Storyline:National News, Security
Prime Minister Hassan Khaire (L) and Turkish Ambassador to Somalia Olkar Bekar cut the ribbon to officially open the Somali Military Academy in Mogadishu Sept 30, 2017. Photo: SONNA

The Turkish built military academy in Mogadishu, billed as Turkey’s largest military base overseas opened its doors Saturday marking a major milestones in Somalia’s bid to rebuild its military and entrenching relations between the two countries.

The training facility made of three military schools and dormitories adds to the already existing United Arab Emirates run military academy in Mogadishu and is expected to train 1,500 Somali soldiers at a time.

Somali Prime Minister Hassan Khaire termed the unveiling of the facility as historic and a step towards reclaiming Somalia’s once powerful military. “This military school is important to us in the sense that it is the right step towards rebuilding the Somali military. This military school is part of the progress that we are having as a vision to build our forces.”

Khaire said the military training facility is a reminder of Somalia’s recovery and determination to reclaim its past glory. “We have to remind ourselves that one time Somalia had the largest and best trained soldiers in Africa. There was a time when Somali soldiers used to keep peace in foreign countries like our brothers who are here.”

$50 million facility

The $50 million facility lies on a 4 square Kilometre land some 13 Kilometres south of the capital Mogadishu and is already hosting the first batch of students.
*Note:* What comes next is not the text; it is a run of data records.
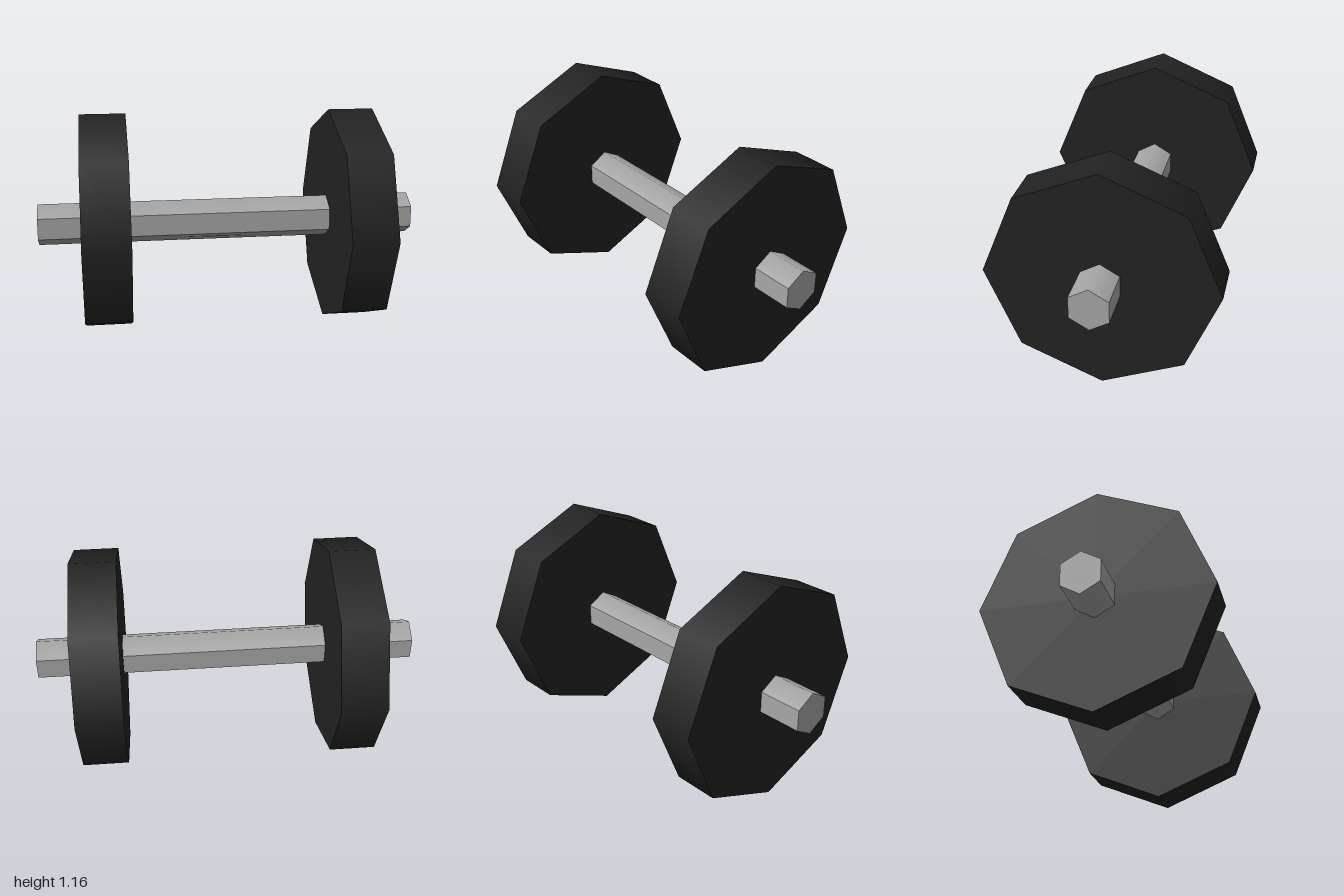
import * as THREE from 'three';

const AXIS_Y = 0.581;

// Prism lying along x with a corner pointing straight up
function prism(radius, length, sides) {
  const g = new THREE.CylinderGeometry(radius, radius, length, sides, 1, false, Math.PI / 2);
  return g.rotateZ(Math.PI / 2);
}

// Hexagonal bar: flat front and back, softened top and bottom ridges
function barGeometry() {
  const g = prism(0.111, 2, 6).toNonIndexed();
  g.computeVertexNormals();
  const p = g.attributes.position, n = g.attributes.normal;
  for (let i = 0; i < p.count; i++) {
    const onSide = Math.abs(n.getX(i)) < 0.5;
    if (onSide && Math.abs(p.getZ(i)) < 1e-4) n.setXYZ(i, 0, Math.sign(p.getY(i)), 0);
  }
  return g;
}

export function createModel() {
  const model = new THREE.Group();
  model.name = 'dumbbell';
  const steel = new THREE.MeshStandardMaterial({ color: 0xa6a6a6 });
  steel.name = 'steel grey';
  const iron = new THREE.MeshStandardMaterial({ color: 0x222222 });
  iron.name = 'iron black';

  const add = (name, geometry, material, x) => {
    const mesh = new THREE.Mesh(geometry, material);
    mesh.name = name;
    mesh.position.set(x, AXIS_Y, 0);
    model.add(mesh);
  };

  // Handle running through both weights
  add('handleBar', barGeometry(), steel, 0);

  // Octagonal weights with smooth rims
  const plate = prism(0.581, 0.24, 8);
  add('rightWeight', plate, iron, -0.648);
  add('leftWeight', plate, iron, 0.667);

  return model;
}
Chief of Defense Forces General Mohamed Ahmed Jim’ale said the training package will also include weapons for the graduates once they complete the training. Gen. Jima’ale noted several countries were offering training to Somali forces but did not provide any weapons. “We have many countries training our army but when they finish they say you can arm yourself. You know we don’t have an arms factory nor guns.”

Arms embargo
An arms embargo imposed on Somalia 25 years ago is still in force but allows the country to import restricted types of weapons to support its military but the Horn of Africa country has variously protested the restriction terming it an impediment to fighting the militant group Al-Shabaab.
Turkey’s Chief of General Staff Gen. Hulusi Akar who graced the occasion said his country will “continue to support our Somali brothers until their country becomes militarily stronger.”

The training facility which has been under construction for the last two years is expected to boost Somalia’s military development which currently stands at an estimated 10,000 force strongly. Somalia presented a proposal under the National Security Architecture to donors in May during the London conference which aims to establish a 22,000 strong military composed of 4,000 Special Forces. The Architecture also envisages the formation of a police force made up of 32,000 officers to serve at Federal and State Level.

Donors are expected to meet in October to make financial commitments to jump-start the Architecture. The Architecture is also informed by the need to build capacity ahead of Amisom’s exit which starts this December with the reduction of 500 soldiers and a further 1,000 by October 2018.

About 200 Turkish military officers arrived in the training facility last month.